■ **What you have to do**: The lines to repeat are those below from the one containing "rings.append([p + q" down to the one containing "# Branch to the upper left cluster", both included; reproduce them exactly and nothing else.

■ **Pictures paired with source code**:
.....

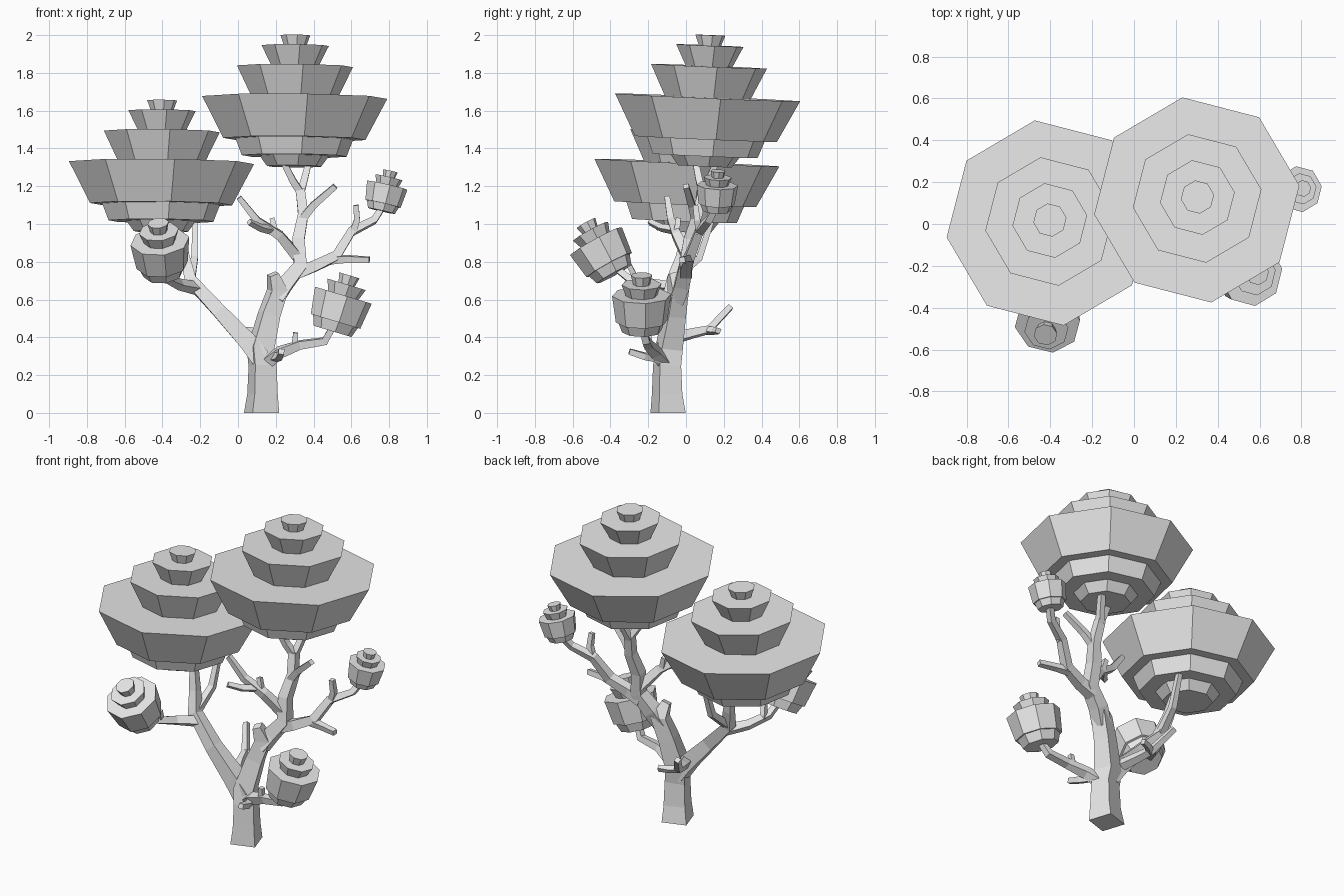
import bpy, bmesh, math
from mathutils import Vector, Matrix

old = bpy.data.objects.get("Cube")
if old:
    bpy.data.objects.remove(old, do_unlink=True)

grey = bpy.data.materials.new("plain_grey")
grey.use_nodes = True
grey.diffuse_color = (0.8, 0.8, 0.8, 1)
grey.node_tree.nodes["Principled BSDF"].inputs["Base Color"].default_value = (0.8, 0.8, 0.8, 1)
UP = Vector((0, 0, 1))


def finish(name, rings):
    """Bridge a stack of vertex rings and cap both ends."""
    bm = bmesh.new()
    loops = [[bm.verts.new(p) for p in ring] for ring in rings]
    n = len(loops[0])
    for a, b in zip(loops, loops[1:]):
        for i in range(n):
            j = (i + 1) % n
            bm.faces.new((a[i], a[j], b[j], b[i]))
    bm.faces.new(loops[0][::-1])
    bm.faces.new(loops[-1])
    bmesh.ops.recalc_face_normals(bm, faces=bm.faces)
    mesh = bpy.data.meshes.new(name)
    bm.to_mesh(mesh)
    bm.free()
    mesh.materials.append(grey)
    obj = bpy.data.objects.new(name, mesh)
    bpy.context.collection.objects.link(obj)
    return obj


def circle(r, n, phase):
    return [Vector((r * math.cos(phase + math.tau * i / n),
                    r * math.sin(phase + math.tau * i / n), 0)) for i in range(n)]


def limb(name, points, widths, turn=0):
    """Square tapered branch; widths are half widths, spread along the path."""
    pts = [Vector(p) for p in points]
    rings = []
    for i, p in enumerate(pts):
        if i == 0:
            t = pts[1] - p
        elif i == len(pts) - 1:
            t = p - pts[i - 1]
        else:
            t = (pts[i + 1] - p).normalized() + (p - pts[i - 1]).normalized()
        if p.z == 0:
            t = UP
        q = UP.rotation_difference(t.normalized())
        if len(widths) == len(pts):
            w = widths[i]
        else:
            w = widths[0] + (widths[-1] - widths[0]) * i / (len(pts) - 1)
        rings.append([p + q @ v for v in circle(w * math.sqrt(2), 4, math.radians(45 + turn))])
    return finish(name, rings)


def foliage(name, profile, centre, axis, scale=1.0):
    """Eight-sided stack of flared tiers along a tilted axis."""
    rings = [[v + UP * z for v in circle(r, 8, math.radians(8))] for r, z in profile]
    obj = finish(name, rings)
    q = UP.rotation_difference(Vector(axis).normalized())
    obj.data.transform(Matrix.Translation(centre) @ q.to_matrix().to_4x4() @ Matrix.Scale(scale, 4))
    return obj


# Large crowns
crown = [(.145, -.365), (.185, -.31), (.28, -.31), (.315, -.22), (.38, -.22), (.495, 0),
         (.23, 0), (.31, .165), (.125, .165), (.18, .275), (.06, .275), (.08, .33)]
foliage("crown_left", crown, (.30, .115, 1.67), (.01, .042, 1))
foliage("crown_right", crown, (-.405, .005, 1.325), (.01, .042, 1))

# Small leaf clusters
cluster = [(.105, -.155), (.125, -.1), (.138, -.1), (.158, .045),
           (.085, .045), (.107, .105), (.045, .105), (.057, .155)]
foliage("cluster_upper_left", cluster, (.783, .165, 1.175), (.05, .01, .22), .7)
foliage("cluster_front_right", cluster, (-.41, -.455, .87), (-.02, -.116, .21))
foliage("cluster_lower_left", cluster, (.545, -.235, .58), (.09, 0, .3))

# Trunk
limb("trunk", [(.125, -.095, 0), (.13, -.1, .1), (.13, -.1, .25), (.12, -.09, .34),
               (.165, -.06, .52), (.21, -.04, .65), (.185, -.07, .735)],
     [.074, .064, .059, .058, .048, .045, .025], turn=18)

# Limb to the left crown with its fork and twigs
limb("left_limb", [(.2, -.05, .6), (.25, -.02, .68), (.33, 0, .78), (.32, .02, .92), (.345, .06, 1.05),
                   (.33, .09, 1.18)], [.04, .04, .036, .032, .027, .024])
limb("left_fork_inner", [(.335, .09, 1.16), (.29, .07, 1.23), (.24, .05, 1.33)], [.02, .016])
limb("left_fork_outer", [(.33, .09, 1.16), (.35, .12, 1.23), (.375, .16, 1.33)], [.02, .016])
limb("left_limb_twig", [(.335, .05, 1.02), (.4, .03, 1.1), (.515, 0, 1.2)], [.022, .015])
limb("inner_twig", [(.32, .01, .82), (.22, -.05, .94), (.1, -.08, 1.02), (.005, -.1, 1.14)], [.028, .014])
limb("inner_twig_stub", [(.17, -.07, .97), (.12, -.13, .98), (.06, -.19, 1.01)], [.018, .013])
limb("inner_twig_spur", [(.2, -.05, .95), (.18, -.04, 1.03)], [.016, .013])

# Branch to the upper left cluster
limb("outer_branch", [(.31, 0, .74), (.4, 0, .775), (.52, .02, .83), (.6, .07, .96), (.72, .12, 1.02),
                      (.765, .16, 1.09)], [.032, .029, .026, .022, .018, .016])
limb("outer_branch_stub", [(.5, .02, .81), (.58, 0, .815), (.695, -.02, .81)], [.02, .015])
limb("outer_branch_spur", [(.605, .07, .95), (.63, .06, 1.02), (.625, .05, 1.1)], [.018, .014])

# Limb to the right crown with its twigs
limb("right_limb", [(.12, -.1, .29), (.05, -.1, .38), (-.1, -.1, .54), (-.25, -.07, .7),
                    (-.28, -.03, .82), (-.31, .0, .98)], [.052, .048, .037, .032, .025, .018])
limb("right_limb_twig", [(-.25, -.07, .7), (-.23, .07, .82), (-.225, .14, 1.03)], [.022, .014])
limb("front_branch", [(-.22, -.08, .66), (-.31, -.18, .68), (-.37, -.3, .71), (-.39, -.39, .78)], [.026, .015])
limb("front_branch_spur", [(-.36, -.26, .7), (-.34, -.3, .78)], [.016, .013])

# Back twigs
limb("back_twig", [(.05, -.08, .39), (.0, .03, .42), (-.03, .12, .44), (-.105, .235, .56)], [.026, .015])
limb("back_twig_stub", [(-.03, .11, .435), (.02, .15, .435), (.075, .17, .435)], [.017, .014])

# Branch to the lower left cluster
limb("lower_branch", [(.13, -.1, .25), (.22, -.16, .32), (.33, -.2, .36), (.46, -.21, .38),
                      (.505, -.235, .46)], [.032, .027, .022, .02, .016])
limb("lower_branch_spur", [(.3, -.19, .35), (.305, -.2, .425)], [.016, .013])
limb("lower_branch_stub", [(.19, -.14, .29), (.22, -.22, .3), (.23, -.3, .325)], [.02, .015])
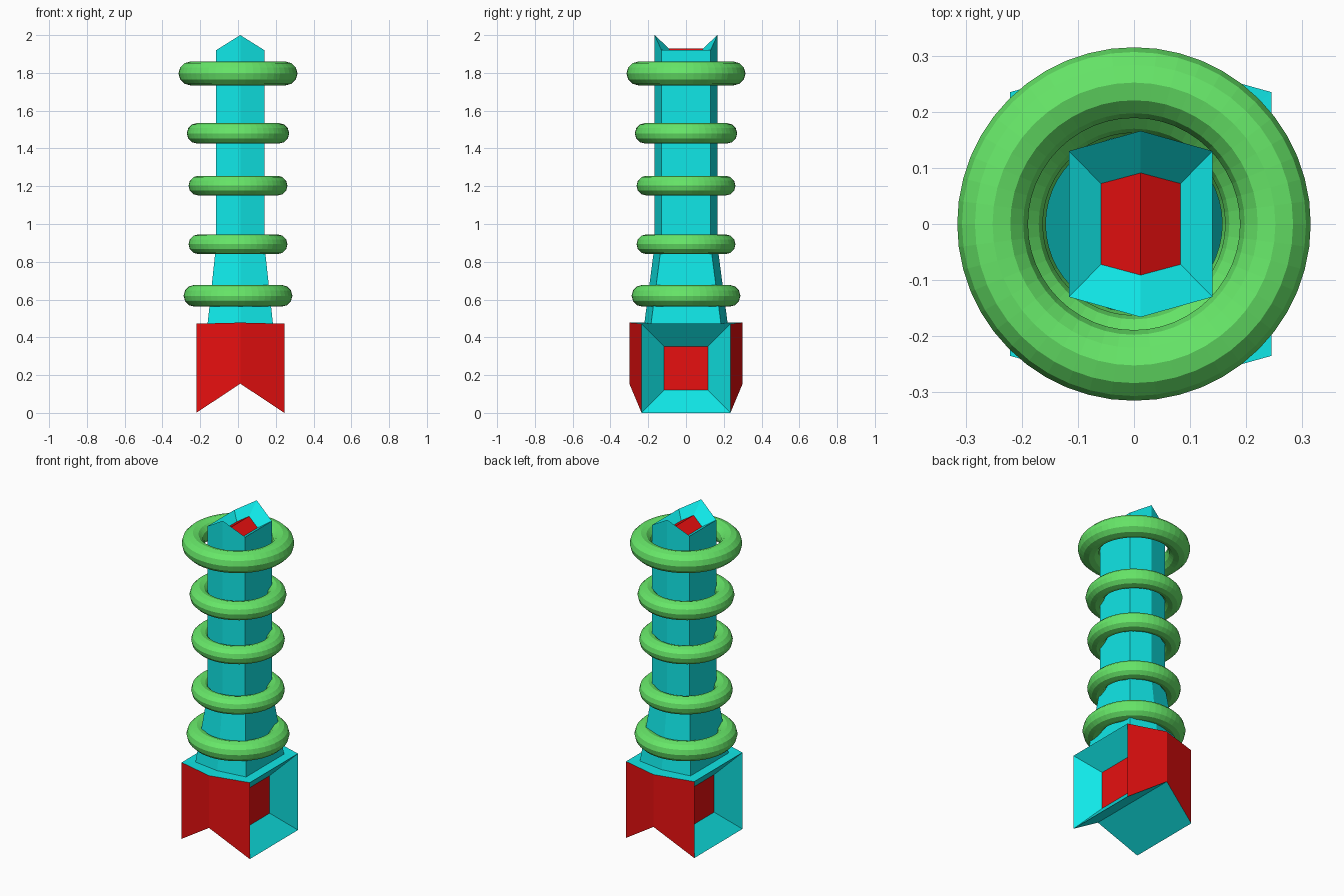
import bpy, bmesh

if "Cube" in bpy.data.objects:
    bpy.data.objects.remove(bpy.data.objects["Cube"])


def material(name, rgb):
    m = bpy.data.materials.new(name)
    m.diffuse_color = (*rgb, 1)
    m.use_nodes = True
    m.node_tree.nodes["Principled BSDF"].inputs["Base Color"].default_value = m.diffuse_color
    return m


cyan = material("cyan", (0.005, 0.8, 0.8))
red = material("red", (0.8, 0.005, 0.005))
green = material("green", (0.135, 0.8, 0.14))
CX = 0.012  # the hexagonal parts sit slightly off the ring axis


def hexagon(bm, hx, hy, point, z, z_point):
    """Hexagon with its two points on +-y; points may have their own height."""
    pts = [(hx, -hy, z), (hx, hy, z), (0, point, z_point),
           (-hx, hy, z), (-hx, -hy, z), (0, -point, z_point)]
    return [bm.verts.new((x + CX, y, h)) for x, y, h in pts]


def bridge(bm, a, b, skip=()):
    n = len(a)
    return [bm.faces.new((a[i], a[(i + 1) % n], b[(i + 1) % n], b[i]))
            for i in range(n) if i not in skip]


def halves(bm, r):
    """Close a hexagon with two quads meeting on the point-to-point ridge."""
    return [bm.faces.new((r[5], r[0], r[1], r[2])),
            bm.faces.new((r[2], r[3], r[4], r[5]))]


def finish(bm, name):
    bmesh.ops.recalc_face_normals(bm, faces=bm.faces)
    me = bpy.data.meshes.new(name)
    bm.to_mesh(me)
    bm.free()
    me.materials.append(cyan)
    me.materials.append(red)
    ob = bpy.data.objects.new(name, me)
    bpy.context.collection.objects.link(ob)


# Base: notched hexagonal block, red front and back, recessed side panels
bm = bmesh.new()
low = hexagon(bm, 0.233, 0.235, 0.30, 0.0, 0.155)
top = hexagon(bm, 0.233, 0.235, 0.30, 0.472, 0.478)
inner = hexagon(bm, 0.173, 0.185, 0.22, 0.472, 0.478)
for f in bridge(bm, low, top, skip=(0, 3)):
    f.material_index = 1
halves(bm, low)
bridge(bm, top, inner)
for i, s in ((0, 1), (3, -1)):
    rim = [low[i], low[i + 1], top[i + 1], top[i]]
    panel = [bm.verts.new((CX + s * 0.123, s * y, z)) for y, z in
             ((-0.116, 0.12), (0.116, 0.12), (0.116, 0.352), (-0.116, 0.352))]
    bridge(bm, rim, panel)
    bm.faces.new(panel).material_index = 1

# Column: flared foot, straight shaft, dished top with red floor
rings = [inner] + [hexagon(bm, *r) for r in (
    (0.128, 0.13, 0.166, 0.89, 0.89),
    (0.128, 0.13, 0.166, 1.92, 2.0),
    (0.071, 0.072, 0.091, 1.885, 1.93))]
for a, b in zip(rings, rings[1:]):
    bridge(bm, a, b)
for f in halves(bm, rings[-1]):
    f.material_index = 1
finish(bm, "column_and_base")

# Rings around the column: height and outer radius
for i, (z, outer) in enumerate(((0.62, 0.288), (0.893, 0.262), (1.203, 0.262),
                                (1.48, 0.271), (1.797, 0.315))):
    bpy.ops.mesh.primitive_torus_add(
        major_segments=48, minor_segments=12, location=(0, 0, z),
        major_radius=outer * 0.8, minor_radius=outer * 0.2)
    ob = bpy.context.object
    ob.name = f"ring_{i + 1}"
    ob.data.materials.append(green)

.....

■ **Your response**:
        rings.append([p + q @ v for v in circle(w * math.sqrt(2), 4, math.radians(45 + turn))])
    return finish(name, rings)


def foliage(name, profile, centre, axis, scale=1.0):
    """Eight-sided stack of flared tiers along a tilted axis."""
    rings = [[v + UP * z for v in circle(r, 8, math.radians(8))] for r, z in profile]
    obj = finish(name, rings)
    q = UP.rotation_difference(Vector(axis).normalized())
    obj.data.transform(Matrix.Translation(centre) @ q.to_matrix().to_4x4() @ Matrix.Scale(scale, 4))
    return obj


# Large crowns
crown = [(.145, -.365), (.185, -.31), (.28, -.31), (.315, -.22), (.38, -.22), (.495, 0),
         (.23, 0), (.31, .165), (.125, .165), (.18, .275), (.06, .275), (.08, .33)]
foliage("crown_left", crown, (.30, .115, 1.67), (.01, .042, 1))
foliage("crown_right", crown, (-.405, .005, 1.325), (.01, .042, 1))

# Small leaf clusters
cluster = [(.105, -.155), (.125, -.1), (.138, -.1), (.158, .045),
           (.085, .045), (.107, .105), (.045, .105), (.057, .155)]
foliage("cluster_upper_left", cluster, (.783, .165, 1.175), (.05, .01, .22), .7)
foliage("cluster_front_right", cluster, (-.41, -.455, .87), (-.02, -.116, .21))
foliage("cluster_lower_left", cluster, (.545, -.235, .58), (.09, 0, .3))

# Trunk
limb("trunk", [(.125, -.095, 0), (.13, -.1, .1), (.13, -.1, .25), (.12, -.09, .34),
               (.165, -.06, .52), (.21, -.04, .65), (.185, -.07, .735)],
     [.074, .064, .059, .058, .048, .045, .025], turn=18)

# Limb to the left crown with its fork and twigs
limb("left_limb", [(.2, -.05, .6), (.25, -.02, .68), (.33, 0, .78), (.32, .02, .92), (.345, .06, 1.05),
                   (.33, .09, 1.18)], [.04, .04, .036, .032, .027, .024])
limb("left_fork_inner", [(.335, .09, 1.16), (.29, .07, 1.23), (.24, .05, 1.33)], [.02, .016])
limb("left_fork_outer", [(.33, .09, 1.16), (.35, .12, 1.23), (.375, .16, 1.33)], [.02, .016])
limb("left_limb_twig", [(.335, .05, 1.02), (.4, .03, 1.1), (.515, 0, 1.2)], [.022, .015])
limb("inner_twig", [(.32, .01, .82), (.22, -.05, .94), (.1, -.08, 1.02), (.005, -.1, 1.14)], [.028, .014])
limb("inner_twig_stub", [(.17, -.07, .97), (.12, -.13, .98), (.06, -.19, 1.01)], [.018, .013])
limb("inner_twig_spur", [(.2, -.05, .95), (.18, -.04, 1.03)], [.016, .013])

# Branch to the upper left cluster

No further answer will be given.